(Saved data entries)
-------------------------
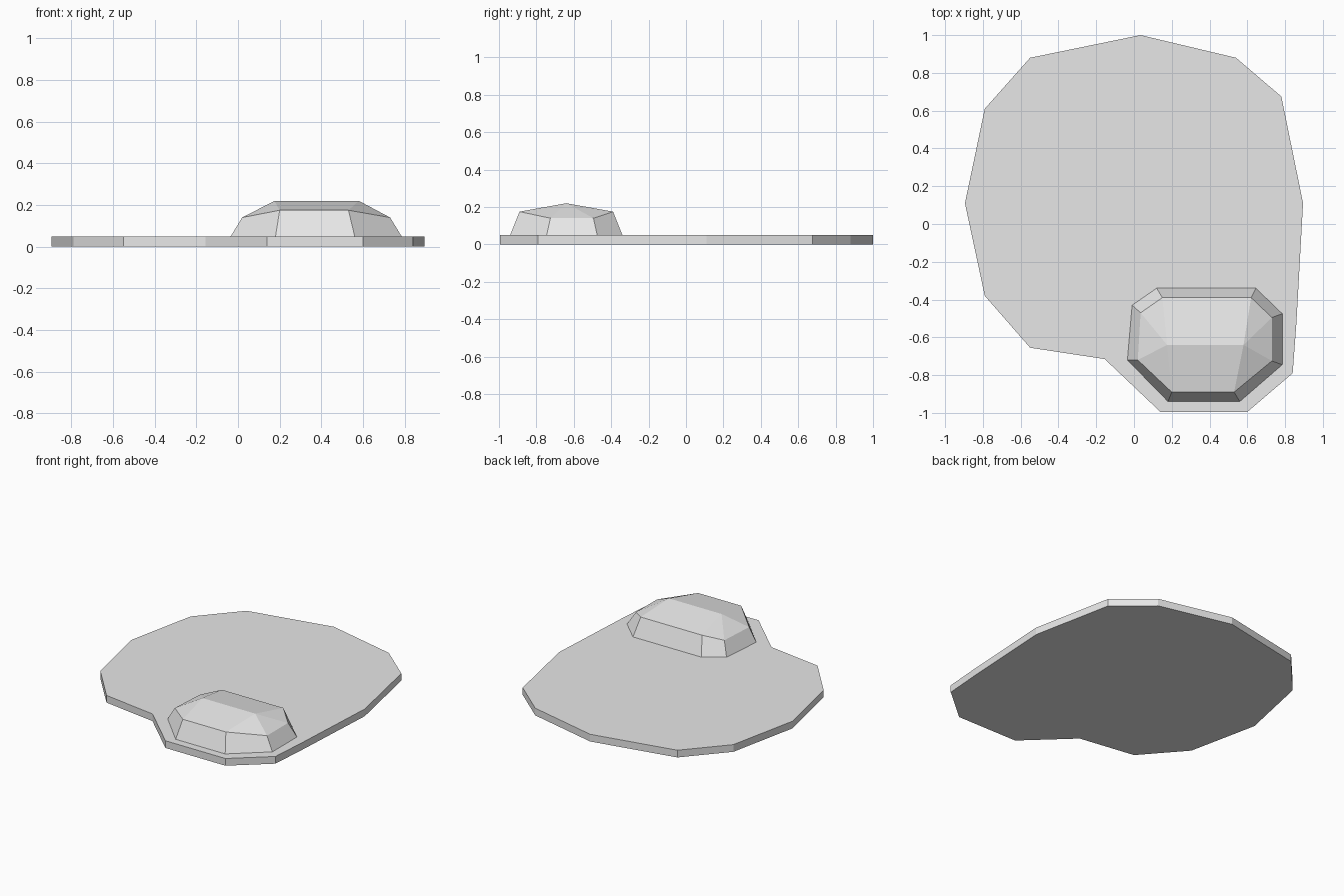
import bpy
import bmesh

cube = bpy.data.objects.get("Cube")
if cube:
    bpy.data.objects.remove(cube, do_unlink=True)

BASE_TOP = 0.05

grey = bpy.data.materials.new("plain grey")
grey.use_nodes = True
colour = (0.8, 0.8, 0.8, 1)
grey.diffuse_color = colour
grey.node_tree.nodes["Principled BSDF"].inputs["Base Color"].default_value = colour


def finish(name, bm):
    """Turn a bmesh into a flat-shaded grey object."""
    bmesh.ops.recalc_face_normals(bm, faces=bm.faces)
    mesh = bpy.data.meshes.new(name)
    bm.to_mesh(mesh)
    bm.free()
    mesh.materials.append(grey)
    obj = bpy.data.objects.new(name, mesh)
    bpy.context.collection.objects.link(obj)
    return obj


def ring(bm, points):
    return [bm.verts.new(p) for p in points]


# Flat slab: outline extruded upward
outline = [(0.035, 1), (-0.55, 0.88), (-0.79, 0.61), (-0.895, 0.11),
           (-0.79, -0.38), (-0.55, -0.655), (-0.155, -0.715), (0.14, -0.995),
           (0.60, -0.995), (0.84, -0.79), (0.86, -0.52), (0.895, 0.11),
           (0.78, 0.675), (0.54, 0.88)]
bm = bmesh.new()
bottom = bm.faces.new(ring(bm, [(x, y, 0) for x, y in outline]))
top = bmesh.ops.extrude_face_region(bm, geom=[bottom], use_keep_orig=True)["geom"]
bmesh.ops.translate(bm, vec=(0, 0, BASE_TOP),
                    verts=[v for v in top if isinstance(v, bmesh.types.BMVert)])
finish("ground_slab", bm)

# Faceted mound: sloping foot, uneven shoulder and a short ridge
foot_outline = [(-0.035, -0.72), (0.18, -0.94), (0.56, -0.94), (0.785, -0.745),
                (0.785, -0.475), (0.645, -0.34), (0.12, -0.34), (-0.01, -0.43)]
shoulder_outline = [(0.02, -0.72), (0.20, -0.89), (0.53, -0.89), (0.73, -0.725),
                    (0.73, -0.495), (0.62, -0.39), (0.15, -0.39), (0.035, -0.47)]
LOW, HIGH = 0.14, 0.175
bm = bmesh.new()
foot = ring(bm, [(x, y, BASE_TOP) for x, y in foot_outline])
# The end corners sit lower than the front and back edges
shoulder = ring(bm, [(x, y, HIGH if 0.1 < x < 0.7 else LOW)
                     for x, y in shoulder_outline])
ridge_right, ridge_left = ring(bm, [(0.175, -0.64, 0.22), (0.58, -0.64, 0.22)])
bm.faces.new(foot)
for i in range(8):
    j = (i + 1) % 8
    bm.faces.new((foot[i], foot[j], shoulder[j], shoulder[i]))
    if i == 1:      # front roof
        bm.faces.new((shoulder[i], shoulder[j], ridge_left, ridge_right))
    elif i == 5:    # back roof
        bm.faces.new((shoulder[i], shoulder[j], ridge_right, ridge_left))
    else:           # fans at both ends
        tip = ridge_left if i in (2, 3, 4) else ridge_right
        bm.faces.new((shoulder[i], shoulder[j], tip))
finish("faceted_mound", bm)
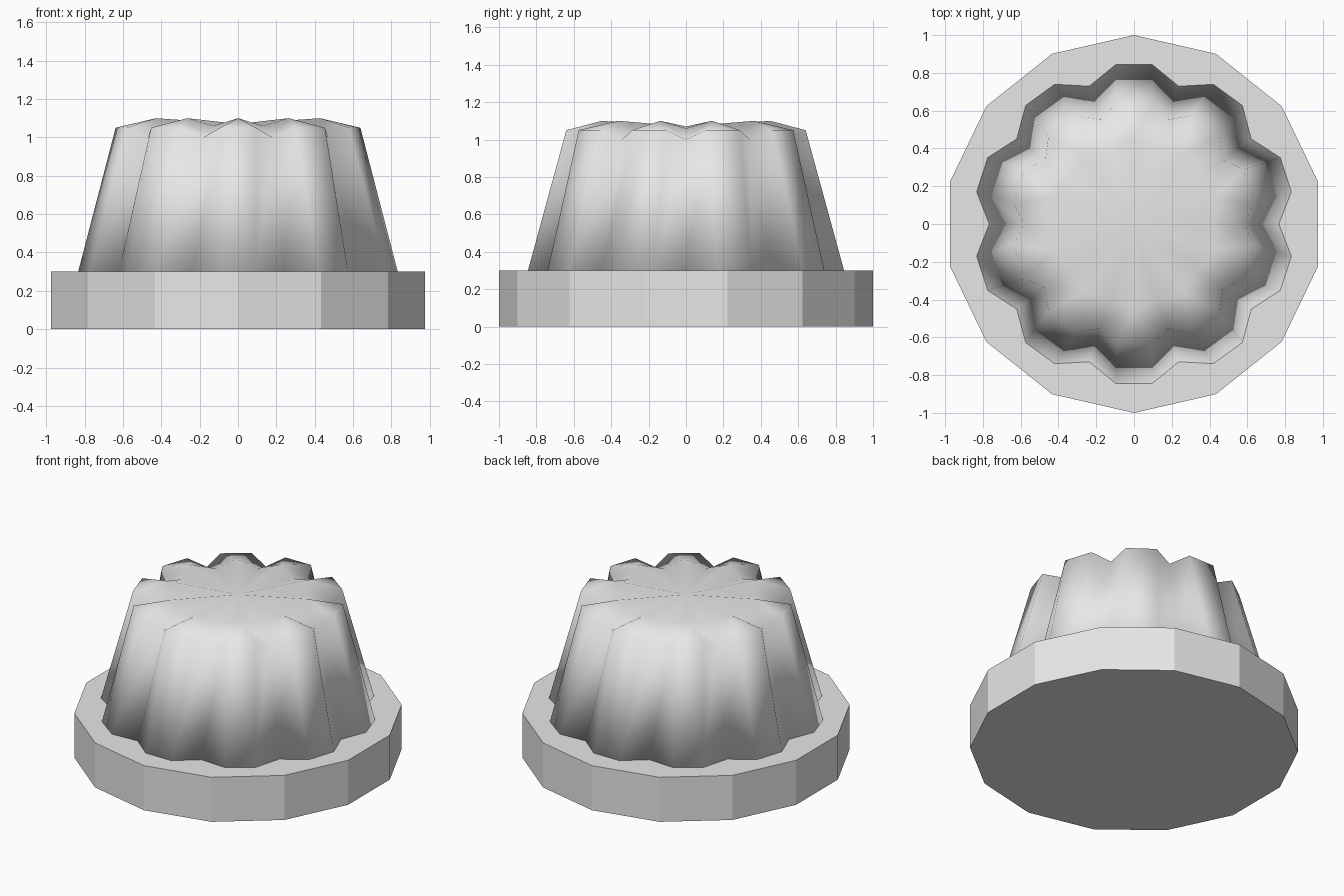
import bpy
import bmesh
from math import sin, cos, pi
from mathutils import Vector

cube = bpy.data.objects.get("Cube")
if cube:
    bpy.data.objects.remove(cube, do_unlink=True)

LOBES = 10
SIDES = 14
PLATE_TOP = 0.3

grey = bpy.data.materials.new("light_grey")
grey.use_nodes = True
grey.diffuse_color = (0.8, 0.8, 0.8, 1)
grey.node_tree.nodes["Principled BSDF"].inputs["Base Color"].default_value = (0.8, 0.8, 0.8, 1)


def polar(radius, angle, z):
    return Vector((radius * cos(angle), radius * sin(angle), z))


def scalloped_ring(bm, reach, half_width, valley, z_lobe, z_valley):
    """Blunt lobes with a single vertex in each valley between them."""
    ring = []
    for i in range(LOBES):
        a = pi / 2 + i * 2 * pi / LOBES
        side = Vector((-sin(a), cos(a), 0)) * half_width
        tip = polar(reach, a, z_lobe)
        for p in (tip - side, tip + side, polar(valley, a + pi / LOBES, z_valley)):
            ring.append(bm.verts.new(p))
    return ring


def base_ring(bm):
    return scalloped_ring(bm, 0.845, 0.095, 0.767, PLATE_TOP, PLATE_TOP)


def loop_edges(bm, ring):
    return [bm.edges.new((v, ring[(i + 1) % len(ring)])) for i, v in enumerate(ring)]


def make_object(name, bm, smooth):
    for f in bm.faces:
        f.smooth = smooth
    mesh = bpy.data.meshes.new(name)
    bm.to_mesh(mesh)
    bm.free()
    mesh.materials.append(grey)
    obj = bpy.data.objects.new(name, mesh)
    bpy.context.collection.objects.link(obj)
    return obj


# Plate: a flat-sided disc whose top opens around the scalloped body
bm = bmesh.new()
low, high = [
    [bm.verts.new(polar(1, pi / 2 + i * 2 * pi / SIDES, z)) for i in range(SIDES)]
    for z in (0, PLATE_TOP)
]
for i in range(SIDES):
    j = (i + 1) % SIDES
    bm.faces.new((low[i], low[j], high[j], high[i]))
bm.faces.new(low[::-1])
rim = [bm.edges.get((high[i], high[(i + 1) % SIDES])) for i in range(SIDES)]
opening = loop_edges(bm, base_ring(bm))
top = bmesh.ops.triangle_fill(bm, edges=rim + opening, use_beauty=True, normal=(0, 0, 1))
for f in top["geom"]:
    if isinstance(f, bmesh.types.BMFace):
        f.normal_update()
        if f.normal.z < 0:
            f.normal_flip()
make_object("plate", bm, False)

# Body: tapering scalloped wall, raised lobe tips and a shallow middle
bm = bmesh.new()
bottom = base_ring(bm)
shoulder = scalloped_ring(bm, 0.64, 0.095, 0.58, 1.05, 1.0)
count = len(bottom)
for i in range(count):
    j = (i + 1) % count
    bm.faces.new((bottom[i], bottom[j], shoulder[j], shoulder[i]))

peaks, dips = [], []
for i in range(LOBES):
    a = pi / 2 + i * 2 * pi / LOBES
    peaks.append(bm.verts.new(polar(0.45, a, 1.1)))
    dips.append(bm.verts.new(polar(0.42, a + pi / LOBES, 1.06)))
centre = bm.verts.new((0, 0, 1.07))
for i in range(LOBES):
    left, right, valley = shoulder[3 * i:3 * i + 3]
    following = shoulder[(3 * i + 3) % count]
    peak, dip, next_peak = peaks[i], dips[i], peaks[(i + 1) % LOBES]
    for tri in ((left, right, peak), (right, valley, peak), (valley, dip, peak),
                (valley, following, next_peak), (valley, next_peak, dip),
                (peak, dip, centre), (dip, next_peak, centre)):
        bm.faces.new(tri)
bm.normal_update()
body = make_object("scalloped_body", bm, True)

# Thin wall with its inner layer turned outwards
shell = body.modifiers.new("wall", "SOLIDIFY")
shell.thickness = 0.08
shell.offset = -1
shell.use_flip_normals = True
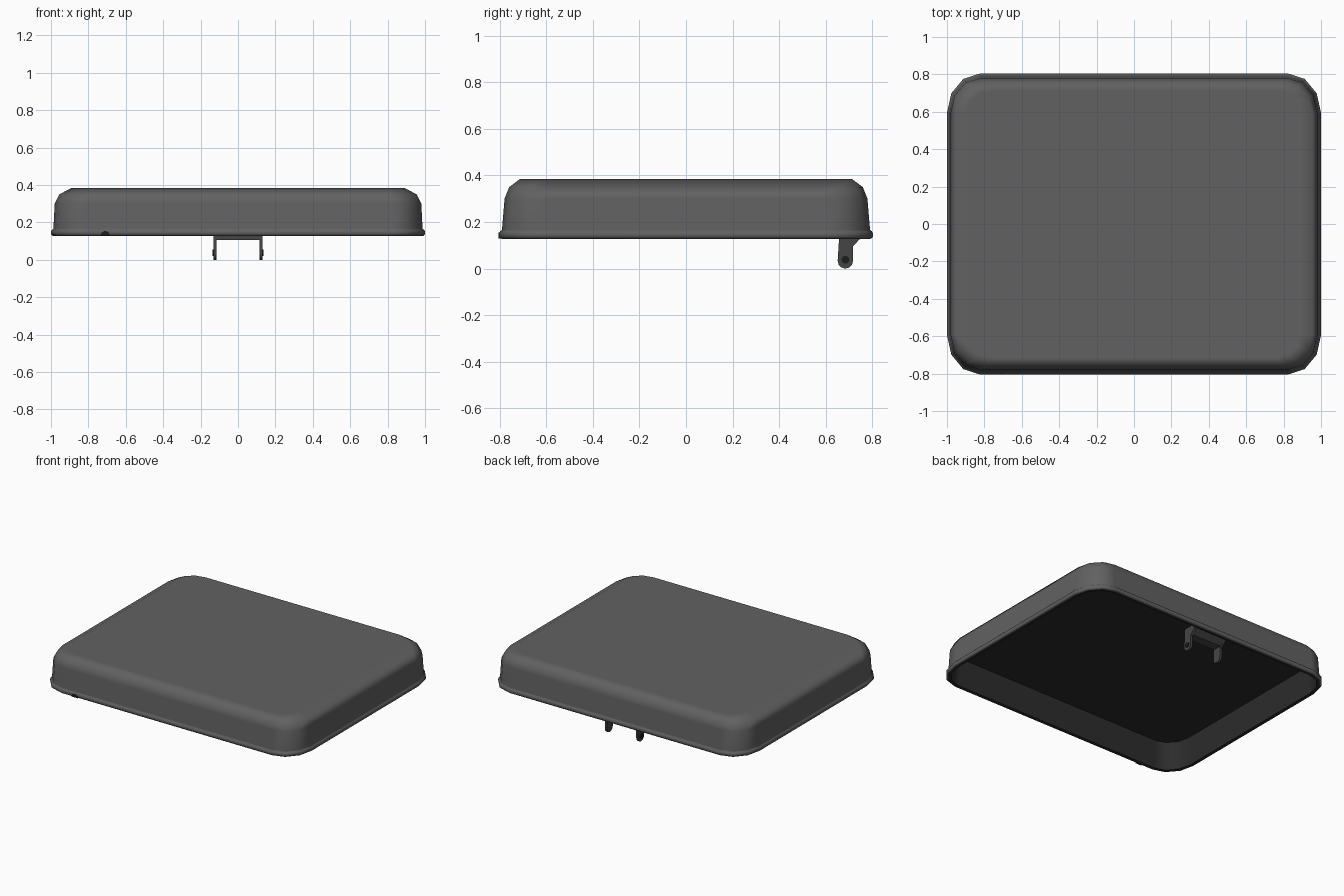
import bpy, bmesh, math
from mathutils import Matrix

if "Cube" in bpy.data.objects:
    bpy.data.objects.remove(bpy.data.objects["Cube"])


def material(name, v):
    m = bpy.data.materials.new(name)
    m.diffuse_color = (v, v, v, 1)
    m.use_nodes = True
    m.node_tree.nodes["Principled BSDF"].inputs["Base Color"].default_value = m.diffuse_color
    return m


GREY = material("lid grey", 0.12)
DARK = material("inside dark grey", 0.025)
METAL = material("bracket grey", 0.06)
BLACK = material("pin black", 0.012)


def finish(bm, name, mats, angle=35):
    bmesh.ops.recalc_face_normals(bm, faces=bm.faces)
    me = bpy.data.meshes.new(name)
    bm.to_mesh(me)
    bm.free()
    for m in mats:
        me.materials.append(m)
    ob = bpy.data.objects.new(name, me)
    bpy.context.collection.objects.link(ob)
    bpy.ops.object.select_all(action='DESELECT')
    ob.select_set(True)
    bpy.context.view_layer.objects.active = ob
    bpy.ops.object.shade_smooth_by_angle(angle=math.radians(angle))
    return ob


def ring(bm, hx, hy, z, rx, ry, seg=3):
    """Rounded rectangle with elliptical corners."""
    out = []
    for q, (sx, sy) in enumerate([(1, 1), (-1, 1), (-1, -1), (1, -1)]):
        for i in range(seg + 1):
            a = math.pi / 2 * (q + i / seg)
            out.append(bm.verts.new((sx * (hx - rx) + rx * math.cos(a),
                                     sy * (hy - ry) + ry * math.sin(a), z)))
    return out


# Hollow lid: flat inner ceiling -> inner wall -> rim bead -> outer wall -> top
INNER = [(0.95, 0.752, 0.32, 0.14, 0.16), (0.968, 0.772, 0.13, 0.15, 0.18)]
OUTER = [(0.99, 0.794, 0.128, 0.17, 0.20), (0.999, 0.803, 0.136, 0.175, 0.21),
         (1.0, 0.804, 0.15, 0.175, 0.21), (0.995, 0.799, 0.160, 0.175, 0.205),
         (0.987, 0.791, 0.166, 0.165, 0.195), (0.98, 0.78, 0.30, 0.16, 0.185),
         (0.956, 0.76, 0.35, 0.155, 0.17), (0.89, 0.715, 0.384, 0.135, 0.115)]
bm = bmesh.new()
rings = [ring(bm, *r) for r in INNER + OUTER]
bm.faces.new(rings[0]).material_index = 1
for k, (a, b) in enumerate(zip(rings, rings[1:])):
    for i in range(len(a)):
        j = (i + 1) % len(a)
        f = bm.faces.new((a[i], a[j], b[j], b[i]))
        f.material_index = 1 if k < len(INNER) else 0
bm.faces.new(rings[-1])
shell = finish(bm, "lid_shell", [GREY, DARK], 50)
wn = shell.modifiers.new("flat_top_normals", 'WEIGHTED_NORMAL')
wn.keep_sharp = True
wn.weight = 100


def extrude_x(name, pts, x0, x1, mat):
    """Prism from a (y, z) outline between two x values."""
    bm = bmesh.new()
    f = bm.faces.new([bm.verts.new((x0, y, z)) for y, z in pts])
    g = bmesh.ops.extrude_face_region(bm, geom=[f])
    bmesh.ops.translate(bm, vec=(x1 - x0, 0, 0),
                        verts=[v for v in g["geom"] if isinstance(v, bmesh.types.BMVert)])
    return finish(bm, name, [mat])


def disc(name, loc, axis, r, depth, mat):
    bm = bmesh.new()
    bmesh.ops.create_cone(bm, cap_ends=True, segments=14, radius1=r, radius2=r, depth=depth,
                          matrix=Matrix.Translation(loc) @ Matrix.Rotation(math.pi / 2, 4, axis))
    return finish(bm, name, [mat])


# Hinge bracket: two lugs with rounded ends, pins and a cross plate
lug = [(0.77, 0.165), (0.745, 0.125), (0.718, 0.095)]
lug += [(0.685 + 0.033 * math.cos(a), 0.033 + 0.033 * math.sin(a))
        for a in [-math.pi * i / 6 for i in range(7)]]
lug += [(0.658, 0.13), (0.658, 0.165)]
for s, side in ((1, "right"), (-1, "left")):
    extrude_x("hinge_lug_" + side, lug, s * 0.114, s * 0.130, METAL)
    disc("hinge_pin_" + side, (s * 0.126, 0.685, 0.038), 'Y', 0.017, 0.020, BLACK)
extrude_x("hinge_cross_plate",
          [(0.658, 0.105), (0.722, 0.105), (0.77, 0.145), (0.77, 0.165), (0.658, 0.135)],
          -0.114, 0.114, METAL)

# Small dark half-round notch mark in the front rim
bm = bmesh.new()
arc = [(-0.71 + 0.024 * math.cos(math.pi * i / 8), 0.13 + 0.024 * math.sin(math.pi * i / 8))
       for i in range(9)]
f = bm.faces.new([bm.verts.new((x, -0.805, z)) for x, z in arc])
g = bmesh.ops.extrude_face_region(bm, geom=[f])
bmesh.ops.translate(bm, vec=(0, 0.008, 0),
                    verts=[v for v in g["geom"] if isinstance(v, bmesh.types.BMVert)])
finish(bm, "rim_notch", [BLACK])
-------------------------
* Assigned task
Using the records above, set down exactly the lines from the one with "(0.58, -0.64, 0.22)])" through the one with "# front roof", inclusive, and nothing more.

* Exercise response
ridge_right, ridge_left = ring(bm, [(0.175, -0.64, 0.22), (0.58, -0.64, 0.22)])
bm.faces.new(foot)
for i in range(8):
    j = (i + 1) % 8
    bm.faces.new((foot[i], foot[j], shoulder[j], shoulder[i]))
    if i == 1:      # front roof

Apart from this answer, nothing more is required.